Saving lives just in time

With AED Locations now live, Gareth is in charge of keeping it current. He uses MapMySites (an Abletech Geodatabase) to update the locations on the website, and this automatically updates the iPhone and Android apps. “It’s so easy,” he says. “When someone wants to register an AED on the website I now get a pre-populated, automated message that takes seconds or minutes to process. It’s saving me hundreds of keystrokes a day!”

Abletech’s Managing Director, Carl Penwarden, says the success of AED Locations is largely due to Gareth’s determination and data-maintenance skills. “As well as doing all the maintenance work, he tirelessly promotes the app and website and encourages owners to list their AED locations,” he says. “He also sends stickers to people who register their AEDs to increase their visibility and promote the website, and uses Facebook to list media feeds and research updates.”

Abletech is proud to support AED Locations. As Gareth says, it’s like a lighthouse: “Nobody pays for it, but it keeps people safer.”

The Abletech way

  • Proposed a digital solution for mobile apps using our new geo cms tool - mapmysites
  • Built and delivered two native mobile applications

Technologies used in the solution

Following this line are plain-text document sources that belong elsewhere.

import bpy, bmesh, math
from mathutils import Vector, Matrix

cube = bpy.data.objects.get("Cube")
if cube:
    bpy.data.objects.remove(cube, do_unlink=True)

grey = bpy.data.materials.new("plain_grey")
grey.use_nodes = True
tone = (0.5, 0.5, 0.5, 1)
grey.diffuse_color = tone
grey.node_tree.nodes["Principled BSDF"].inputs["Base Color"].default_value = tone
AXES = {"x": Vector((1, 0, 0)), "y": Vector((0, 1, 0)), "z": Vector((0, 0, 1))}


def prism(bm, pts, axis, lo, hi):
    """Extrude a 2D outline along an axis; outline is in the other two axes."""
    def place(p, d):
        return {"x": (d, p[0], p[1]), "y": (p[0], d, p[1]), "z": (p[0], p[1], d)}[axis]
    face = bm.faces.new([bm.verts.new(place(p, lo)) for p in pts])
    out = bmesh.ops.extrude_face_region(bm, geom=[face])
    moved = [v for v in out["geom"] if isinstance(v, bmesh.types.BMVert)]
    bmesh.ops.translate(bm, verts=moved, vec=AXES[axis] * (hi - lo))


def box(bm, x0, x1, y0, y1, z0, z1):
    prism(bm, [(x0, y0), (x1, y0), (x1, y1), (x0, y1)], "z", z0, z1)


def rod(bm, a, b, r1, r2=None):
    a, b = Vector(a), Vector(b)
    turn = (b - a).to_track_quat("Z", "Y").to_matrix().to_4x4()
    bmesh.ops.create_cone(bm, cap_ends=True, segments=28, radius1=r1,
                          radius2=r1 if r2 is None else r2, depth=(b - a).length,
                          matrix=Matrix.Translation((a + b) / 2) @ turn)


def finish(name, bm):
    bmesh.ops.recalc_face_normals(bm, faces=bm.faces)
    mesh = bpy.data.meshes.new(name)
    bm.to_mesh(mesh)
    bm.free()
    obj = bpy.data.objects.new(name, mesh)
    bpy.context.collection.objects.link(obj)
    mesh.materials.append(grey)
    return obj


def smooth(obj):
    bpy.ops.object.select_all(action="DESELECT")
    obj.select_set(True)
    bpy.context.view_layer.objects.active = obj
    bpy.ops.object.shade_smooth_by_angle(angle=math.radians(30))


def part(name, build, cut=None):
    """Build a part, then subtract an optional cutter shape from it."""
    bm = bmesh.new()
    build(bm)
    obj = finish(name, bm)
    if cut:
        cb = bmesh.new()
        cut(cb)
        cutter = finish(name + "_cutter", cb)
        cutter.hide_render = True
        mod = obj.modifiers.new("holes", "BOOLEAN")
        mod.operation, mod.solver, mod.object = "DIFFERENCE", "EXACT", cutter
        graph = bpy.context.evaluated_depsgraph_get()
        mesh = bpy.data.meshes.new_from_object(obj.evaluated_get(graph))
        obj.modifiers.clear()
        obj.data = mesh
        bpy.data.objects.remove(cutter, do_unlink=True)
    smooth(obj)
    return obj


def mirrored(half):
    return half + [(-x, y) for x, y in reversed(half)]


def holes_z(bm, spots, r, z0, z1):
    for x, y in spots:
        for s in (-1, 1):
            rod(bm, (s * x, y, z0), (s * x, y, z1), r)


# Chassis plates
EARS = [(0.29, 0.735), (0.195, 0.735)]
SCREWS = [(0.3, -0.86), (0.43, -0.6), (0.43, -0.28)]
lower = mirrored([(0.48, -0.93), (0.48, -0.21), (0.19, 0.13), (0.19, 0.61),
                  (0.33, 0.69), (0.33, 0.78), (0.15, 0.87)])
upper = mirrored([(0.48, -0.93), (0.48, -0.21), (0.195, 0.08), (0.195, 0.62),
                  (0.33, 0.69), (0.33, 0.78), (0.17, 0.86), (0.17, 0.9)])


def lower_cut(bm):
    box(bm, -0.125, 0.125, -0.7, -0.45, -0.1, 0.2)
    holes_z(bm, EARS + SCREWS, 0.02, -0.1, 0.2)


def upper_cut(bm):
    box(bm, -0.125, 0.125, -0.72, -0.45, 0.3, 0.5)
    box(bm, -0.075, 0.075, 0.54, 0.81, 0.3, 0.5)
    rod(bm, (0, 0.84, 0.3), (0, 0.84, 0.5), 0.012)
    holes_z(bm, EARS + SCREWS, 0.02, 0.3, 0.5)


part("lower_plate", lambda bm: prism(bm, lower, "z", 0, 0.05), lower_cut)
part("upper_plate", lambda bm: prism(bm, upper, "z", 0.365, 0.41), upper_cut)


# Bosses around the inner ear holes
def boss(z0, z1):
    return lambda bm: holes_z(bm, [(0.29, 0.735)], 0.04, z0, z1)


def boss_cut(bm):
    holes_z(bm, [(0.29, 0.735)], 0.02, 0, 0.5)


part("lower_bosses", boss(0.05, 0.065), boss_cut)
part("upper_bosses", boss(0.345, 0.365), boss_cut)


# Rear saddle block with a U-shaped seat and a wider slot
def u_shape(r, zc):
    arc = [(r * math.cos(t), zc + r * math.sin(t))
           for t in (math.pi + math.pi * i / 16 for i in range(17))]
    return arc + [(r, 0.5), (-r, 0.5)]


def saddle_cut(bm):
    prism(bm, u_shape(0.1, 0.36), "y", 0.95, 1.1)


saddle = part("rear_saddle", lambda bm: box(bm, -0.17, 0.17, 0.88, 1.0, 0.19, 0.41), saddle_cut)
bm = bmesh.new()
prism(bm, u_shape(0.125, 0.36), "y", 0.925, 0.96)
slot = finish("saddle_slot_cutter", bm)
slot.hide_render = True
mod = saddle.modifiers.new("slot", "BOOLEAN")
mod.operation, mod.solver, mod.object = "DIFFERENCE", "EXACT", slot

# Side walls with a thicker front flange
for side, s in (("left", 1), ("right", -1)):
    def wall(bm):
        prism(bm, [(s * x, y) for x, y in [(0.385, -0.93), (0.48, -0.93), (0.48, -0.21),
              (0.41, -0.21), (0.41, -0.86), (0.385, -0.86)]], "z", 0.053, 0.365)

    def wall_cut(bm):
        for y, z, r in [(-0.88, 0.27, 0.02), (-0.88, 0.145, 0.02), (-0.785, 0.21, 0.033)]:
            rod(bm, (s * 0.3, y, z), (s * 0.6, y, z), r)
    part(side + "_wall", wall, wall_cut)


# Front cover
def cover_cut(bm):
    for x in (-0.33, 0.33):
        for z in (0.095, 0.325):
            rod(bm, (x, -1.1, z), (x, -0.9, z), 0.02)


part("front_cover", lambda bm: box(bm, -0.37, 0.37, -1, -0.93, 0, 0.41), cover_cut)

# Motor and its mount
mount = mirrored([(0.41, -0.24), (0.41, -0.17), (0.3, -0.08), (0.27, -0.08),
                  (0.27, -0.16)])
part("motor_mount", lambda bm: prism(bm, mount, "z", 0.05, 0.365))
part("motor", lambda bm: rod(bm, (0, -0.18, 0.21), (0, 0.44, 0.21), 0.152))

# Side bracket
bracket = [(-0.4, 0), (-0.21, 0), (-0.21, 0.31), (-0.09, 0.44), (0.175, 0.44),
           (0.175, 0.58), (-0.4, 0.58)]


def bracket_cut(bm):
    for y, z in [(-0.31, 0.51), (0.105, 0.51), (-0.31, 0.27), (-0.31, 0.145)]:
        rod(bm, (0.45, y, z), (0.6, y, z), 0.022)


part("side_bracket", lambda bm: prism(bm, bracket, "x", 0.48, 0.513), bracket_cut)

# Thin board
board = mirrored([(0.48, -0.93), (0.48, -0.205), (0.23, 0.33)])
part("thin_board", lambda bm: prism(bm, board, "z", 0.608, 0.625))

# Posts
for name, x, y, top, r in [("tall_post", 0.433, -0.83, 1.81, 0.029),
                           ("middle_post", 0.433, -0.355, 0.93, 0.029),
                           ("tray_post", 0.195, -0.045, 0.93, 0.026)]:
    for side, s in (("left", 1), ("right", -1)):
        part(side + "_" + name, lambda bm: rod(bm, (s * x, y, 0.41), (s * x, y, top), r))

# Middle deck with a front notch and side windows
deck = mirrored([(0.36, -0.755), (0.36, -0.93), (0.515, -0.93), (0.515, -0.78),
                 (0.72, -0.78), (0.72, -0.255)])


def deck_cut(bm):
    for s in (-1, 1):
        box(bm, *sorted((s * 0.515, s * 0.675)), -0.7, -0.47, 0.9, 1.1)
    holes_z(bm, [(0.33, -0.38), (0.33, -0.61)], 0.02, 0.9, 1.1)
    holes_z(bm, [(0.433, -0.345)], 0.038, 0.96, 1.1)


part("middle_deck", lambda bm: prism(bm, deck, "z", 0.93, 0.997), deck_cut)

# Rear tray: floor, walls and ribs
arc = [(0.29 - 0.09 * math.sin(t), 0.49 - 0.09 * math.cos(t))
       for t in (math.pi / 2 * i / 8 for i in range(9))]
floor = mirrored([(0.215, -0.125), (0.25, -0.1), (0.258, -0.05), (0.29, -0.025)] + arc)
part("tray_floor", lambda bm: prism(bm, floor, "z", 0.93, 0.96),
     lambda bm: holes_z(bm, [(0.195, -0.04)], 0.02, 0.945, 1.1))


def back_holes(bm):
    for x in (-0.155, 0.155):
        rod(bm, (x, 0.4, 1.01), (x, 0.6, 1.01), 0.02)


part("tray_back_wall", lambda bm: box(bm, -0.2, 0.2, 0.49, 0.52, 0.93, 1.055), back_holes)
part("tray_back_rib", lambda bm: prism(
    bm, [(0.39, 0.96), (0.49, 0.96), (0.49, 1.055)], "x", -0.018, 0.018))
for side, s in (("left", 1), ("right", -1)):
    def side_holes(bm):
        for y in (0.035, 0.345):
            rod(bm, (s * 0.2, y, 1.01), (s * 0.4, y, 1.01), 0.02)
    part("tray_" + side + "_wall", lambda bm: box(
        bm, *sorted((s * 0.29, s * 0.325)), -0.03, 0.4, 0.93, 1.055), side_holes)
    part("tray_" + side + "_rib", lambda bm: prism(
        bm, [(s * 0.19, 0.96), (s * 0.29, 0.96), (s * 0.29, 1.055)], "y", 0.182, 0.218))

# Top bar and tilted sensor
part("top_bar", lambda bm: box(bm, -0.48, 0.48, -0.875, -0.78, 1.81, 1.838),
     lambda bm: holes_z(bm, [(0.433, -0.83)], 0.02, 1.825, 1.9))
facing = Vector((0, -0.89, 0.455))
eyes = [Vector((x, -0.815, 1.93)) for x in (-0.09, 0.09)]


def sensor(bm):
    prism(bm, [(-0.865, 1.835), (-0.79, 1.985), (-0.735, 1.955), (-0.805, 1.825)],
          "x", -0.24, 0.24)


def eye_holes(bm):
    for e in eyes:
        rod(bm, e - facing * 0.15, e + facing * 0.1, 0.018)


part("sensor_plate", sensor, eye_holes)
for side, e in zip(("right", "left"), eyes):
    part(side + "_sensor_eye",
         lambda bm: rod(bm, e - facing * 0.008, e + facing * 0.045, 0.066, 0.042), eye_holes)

  • OpenStreetMap with customised styles
  • Address autocomplete with AddressFinder
  • Server side clustering
  • Reverse geocoding
  • Routing API
  • Vector tiles
  • Mapbox platform
  • Responsive web app
  • Native iOS and Android Apps
  • Deployed to AWS S3/Cloudfront
  • Ruby on Rails
  • PostGIS
Message sent
Message could not be sent
|